The entries below contain a line with "bm.faces.new((loops[0][i], loops[0][(i +" and a line with "return [(x *". Retype exactly everything from the first down to the second, both included, and nothing else.
::::
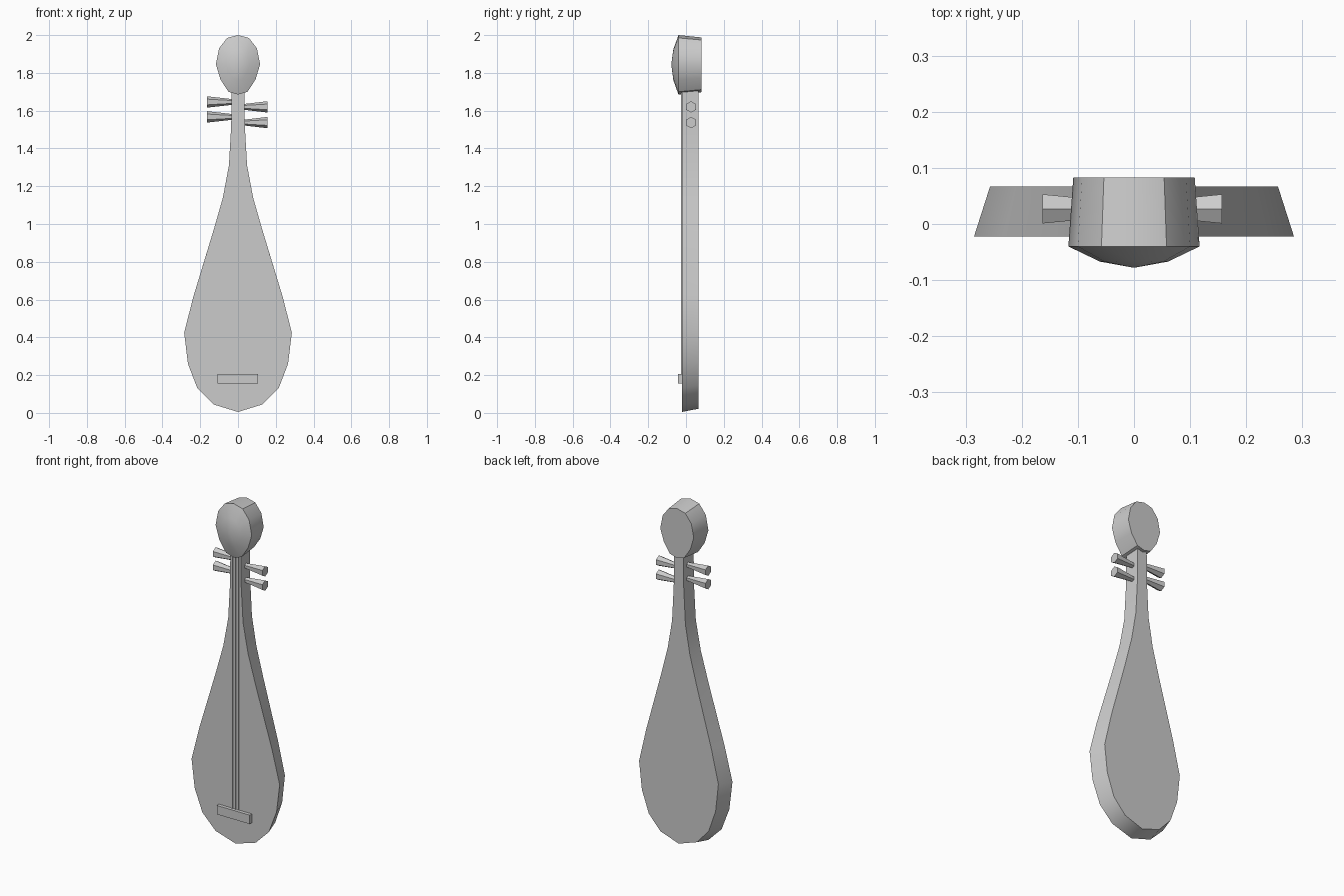
import bpy, bmesh, math
from mathutils import Matrix

cube = bpy.data.objects.get("Cube")
if cube:
    bpy.data.objects.remove(cube, do_unlink=True)

GREY = (0.6, 0.6, 0.6, 1)
grey = bpy.data.materials.new("plain grey")
grey.use_nodes = True
grey.diffuse_color = GREY
grey.node_tree.nodes["Principled BSDF"].inputs["Base Color"].default_value = GREY


def finish(name, bm, angle=None):
    bmesh.ops.recalc_face_normals(bm, faces=bm.faces)
    mesh = bpy.data.meshes.new(name)
    bm.to_mesh(mesh)
    bm.free()
    mesh.materials.append(grey)
    ob = bpy.data.objects.new(name, mesh)
    bpy.context.collection.objects.link(ob)
    if angle:
        bpy.ops.object.select_all(action='DESELECT')
        ob.select_set(True)
        bpy.context.view_layer.objects.active = ob
        bpy.ops.object.shade_smooth_by_angle(angle=math.radians(angle))
    return ob


def mirrored(half):
    """Close a half outline, given from bottom to top, across x = 0."""
    return half + [(-x, z) for x, z in reversed(half) if x > 0]


def loft(name, rings, angle, tip=None):
    """Skin outlines placed at successive y; an optional tip closes the first."""
    bm = bmesh.new()
    loops = [[bm.verts.new((x, y, z)) for x, z in pts] for y, pts in rings]
    n = len(loops[0])
    for a, b in zip(loops, loops[1:]):
        for i in range(n):
            j = (i + 1) % n
            bm.faces.new((a[i], a[j], b[j], b[i]))
    bm.faces.new(loops[-1])
    if tip:
        t = bm.verts.new(tip)
        for i in range(n):
            bm.faces.new((loops[0][i], loops[0][(i + 1) % n], t))
    else:
        bm.faces.new(loops[0])
    return finish(name, bm, angle)


def box(name, lo, hi):
    bm = bmesh.new()
    bmesh.ops.create_cube(bm, size=1)
    for v in bm.verts:
        v.co = [(a + b) / 2 + c * (b - a) for a, b, c in zip(lo, hi, v.co)]
    return finish(name, bm)


def scaled(pts, sx, sz, cz):
    return [(x * sx, cz + (z - cz) * sz) for x, z in pts]


# Pear-shaped body running into the neck, narrower at the back
body = mirrored([(0, 0.005), (0.13, 0.045), (0.215, 0.13), (0.265, 0.26),
                 (0.285, 0.425), (0.235, 0.62), (0.13, 0.965), (0.08, 1.14),
                 (0.048, 1.31), (0.036, 1.52), (0.034, 1.72)])
loft("body_and_neck", [(-0.022, body), (0.067, scaled(body, 0.9, 0.99, 1.72))], 35)

# Egg-shaped head with a shallow dome in front
head = mirrored([(0, 1.685), (0.05, 1.7), (0.093, 1.765), (0.117, 1.845),
                 (0.1, 1.93), (0.058, 1.985), (0, 2.0)])
loft("head", [(-0.067, scaled(head, 0.52, 0.52, 1.845)), (-0.04, head),
              (0.083, scaled(head, 0.925, 0.92, 1.845))], 35, (0, -0.078, 1.845))

# Flared six-sided tuning pegs
for side, label, end, heights in ((1, "left", 0.157, (1.62, 1.537)),
                                  (-1, "right", 0.163, (1.646, 1.567))):
    for i, z in enumerate(heights):
        bm = bmesh.new()
        bmesh.ops.create_cone(bm, cap_ends=True, segments=6, radius1=0.014,
                              radius2=0.03, depth=end - 0.02)
        bm.transform(Matrix.Translation((side * (end + 0.02) / 2, 0.027, z))
                     @ Matrix.Rotation(side * math.pi / 2, 4, 'Y')
                     @ Matrix.Rotation(math.pi / 2, 4, 'Z'))
        bmesh.ops.rotate(bm, verts=bm.verts, cent=(0, 0, 0), matrix=Matrix())
        finish(f"peg_{label}_{i + 1}", bm)

# Bridge and strings
box("bridge", (-0.108, -0.042, 0.155), (0.105, -0.015, 0.207))
for i, x in enumerate((-0.02, 0, 0.018)):
    box(f"string_{i + 1}", (x - 0.003, -0.026, 0.2), (x + 0.003, -0.018, 1.7))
::::
* _Final answer_
            bm.faces.new((loops[0][i], loops[0][(i + 1) % n], t))
    else:
        bm.faces.new(loops[0])
    return finish(name, bm, angle)


def box(name, lo, hi):
    bm = bmesh.new()
    bmesh.ops.create_cube(bm, size=1)
    for v in bm.verts:
        v.co = [(a + b) / 2 + c * (b - a) for a, b, c in zip(lo, hi, v.co)]
    return finish(name, bm)


def scaled(pts, sx, sz, cz):
    return [(x * sx, cz + (z - cz) * sz) for x, z in pts]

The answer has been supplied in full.